» **WHAT YOU NEED TO DO**: The answer should contain only the lines from the beginning of the entries through the line that holds "(slope_start, y, top), (slope_end, y, LIP), (front, y, LIP", given again exactly, with no pictures.

[Rendered images with source text]
/---

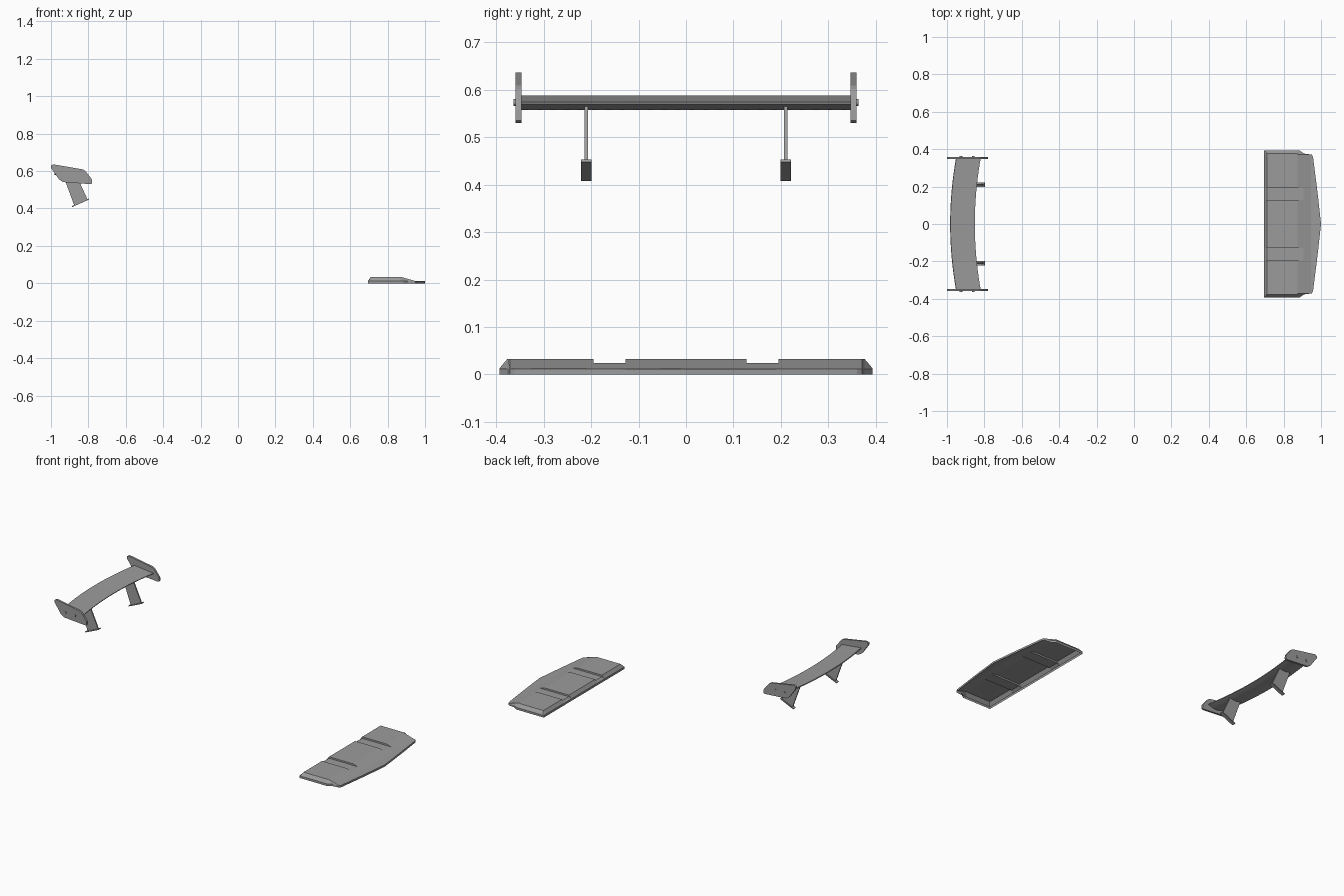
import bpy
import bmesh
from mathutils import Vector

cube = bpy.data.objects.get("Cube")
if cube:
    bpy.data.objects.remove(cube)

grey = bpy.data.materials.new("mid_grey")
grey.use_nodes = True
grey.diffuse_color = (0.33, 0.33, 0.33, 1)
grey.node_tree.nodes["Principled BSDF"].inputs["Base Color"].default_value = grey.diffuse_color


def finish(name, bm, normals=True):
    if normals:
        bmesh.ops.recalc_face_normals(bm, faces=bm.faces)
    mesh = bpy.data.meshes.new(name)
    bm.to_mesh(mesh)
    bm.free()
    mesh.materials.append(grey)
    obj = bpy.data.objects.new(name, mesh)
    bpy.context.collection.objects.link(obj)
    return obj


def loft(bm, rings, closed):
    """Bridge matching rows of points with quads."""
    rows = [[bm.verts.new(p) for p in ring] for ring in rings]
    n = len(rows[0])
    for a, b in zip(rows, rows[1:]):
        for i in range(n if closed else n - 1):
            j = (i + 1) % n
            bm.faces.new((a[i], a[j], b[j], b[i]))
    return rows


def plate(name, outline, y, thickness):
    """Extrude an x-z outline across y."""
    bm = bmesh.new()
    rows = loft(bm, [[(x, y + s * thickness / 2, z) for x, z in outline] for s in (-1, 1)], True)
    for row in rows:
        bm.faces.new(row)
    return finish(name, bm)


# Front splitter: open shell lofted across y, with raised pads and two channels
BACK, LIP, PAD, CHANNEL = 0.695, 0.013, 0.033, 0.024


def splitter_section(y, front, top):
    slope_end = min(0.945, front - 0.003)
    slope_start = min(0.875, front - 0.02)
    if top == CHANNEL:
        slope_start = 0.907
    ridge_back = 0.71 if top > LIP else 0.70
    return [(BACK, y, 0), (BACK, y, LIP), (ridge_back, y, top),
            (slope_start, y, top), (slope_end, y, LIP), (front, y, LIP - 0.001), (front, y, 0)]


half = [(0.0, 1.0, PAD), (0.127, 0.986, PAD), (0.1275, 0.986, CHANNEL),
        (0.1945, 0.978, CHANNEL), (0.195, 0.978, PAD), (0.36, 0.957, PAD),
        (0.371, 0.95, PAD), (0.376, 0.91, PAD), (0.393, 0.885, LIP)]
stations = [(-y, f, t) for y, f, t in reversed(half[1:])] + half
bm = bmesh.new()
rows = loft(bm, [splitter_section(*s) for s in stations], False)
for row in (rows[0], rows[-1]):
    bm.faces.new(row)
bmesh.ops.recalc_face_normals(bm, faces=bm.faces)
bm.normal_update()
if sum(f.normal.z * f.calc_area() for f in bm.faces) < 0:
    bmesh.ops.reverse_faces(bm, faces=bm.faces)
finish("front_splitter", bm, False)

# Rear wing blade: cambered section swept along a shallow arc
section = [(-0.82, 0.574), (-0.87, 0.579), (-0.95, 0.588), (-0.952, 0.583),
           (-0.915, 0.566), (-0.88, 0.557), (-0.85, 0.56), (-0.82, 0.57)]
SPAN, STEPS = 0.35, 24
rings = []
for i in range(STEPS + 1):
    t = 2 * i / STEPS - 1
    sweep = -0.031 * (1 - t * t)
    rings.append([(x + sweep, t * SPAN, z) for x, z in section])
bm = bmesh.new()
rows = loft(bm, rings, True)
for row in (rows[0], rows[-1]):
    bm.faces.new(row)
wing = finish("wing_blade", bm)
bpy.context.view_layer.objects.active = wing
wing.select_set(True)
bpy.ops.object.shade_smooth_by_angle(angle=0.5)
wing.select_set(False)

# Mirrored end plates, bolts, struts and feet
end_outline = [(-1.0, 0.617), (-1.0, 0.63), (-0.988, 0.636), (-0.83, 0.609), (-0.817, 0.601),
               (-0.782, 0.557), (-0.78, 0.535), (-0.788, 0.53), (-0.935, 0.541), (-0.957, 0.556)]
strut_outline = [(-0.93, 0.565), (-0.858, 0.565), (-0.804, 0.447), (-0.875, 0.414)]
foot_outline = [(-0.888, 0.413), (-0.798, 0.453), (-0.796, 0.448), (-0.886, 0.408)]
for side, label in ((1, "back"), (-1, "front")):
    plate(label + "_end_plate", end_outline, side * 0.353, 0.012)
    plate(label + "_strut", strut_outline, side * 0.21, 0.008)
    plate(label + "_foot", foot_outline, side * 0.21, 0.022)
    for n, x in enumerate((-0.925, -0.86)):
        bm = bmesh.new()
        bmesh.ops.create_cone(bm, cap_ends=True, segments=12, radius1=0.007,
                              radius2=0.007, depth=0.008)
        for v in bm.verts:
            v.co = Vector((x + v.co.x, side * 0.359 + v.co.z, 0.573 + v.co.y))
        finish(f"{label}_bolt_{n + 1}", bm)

\---

» **OUTPUT OF THE TASK**:
import bpy
import bmesh
from mathutils import Vector

cube = bpy.data.objects.get("Cube")
if cube:
    bpy.data.objects.remove(cube)

grey = bpy.data.materials.new("mid_grey")
grey.use_nodes = True
grey.diffuse_color = (0.33, 0.33, 0.33, 1)
grey.node_tree.nodes["Principled BSDF"].inputs["Base Color"].default_value = grey.diffuse_color


def finish(name, bm, normals=True):
    if normals:
        bmesh.ops.recalc_face_normals(bm, faces=bm.faces)
    mesh = bpy.data.meshes.new(name)
    bm.to_mesh(mesh)
    bm.free()
    mesh.materials.append(grey)
    obj = bpy.data.objects.new(name, mesh)
    bpy.context.collection.objects.link(obj)
    return obj


def loft(bm, rings, closed):
    """Bridge matching rows of points with quads."""
    rows = [[bm.verts.new(p) for p in ring] for ring in rings]
    n = len(rows[0])
    for a, b in zip(rows, rows[1:]):
        for i in range(n if closed else n - 1):
            j = (i + 1) % n
            bm.faces.new((a[i], a[j], b[j], b[i]))
    return rows


def plate(name, outline, y, thickness):
    """Extrude an x-z outline across y."""
    bm = bmesh.new()
    rows = loft(bm, [[(x, y + s * thickness / 2, z) for x, z in outline] for s in (-1, 1)], True)
    for row in rows:
        bm.faces.new(row)
    return finish(name, bm)


# Front splitter: open shell lofted across y, with raised pads and two channels
BACK, LIP, PAD, CHANNEL = 0.695, 0.013, 0.033, 0.024


def splitter_section(y, front, top):
    slope_end = min(0.945, front - 0.003)
    slope_start = min(0.875, front - 0.02)
    if top == CHANNEL:
        slope_start = 0.907
    ridge_back = 0.71 if top > LIP else 0.70
    return [(BACK, y, 0), (BACK, y, LIP), (ridge_back, y, top),
            (slope_start, y, top), (slope_end, y, LIP), (front, y, LIP - 0.001), (front, y, 0)]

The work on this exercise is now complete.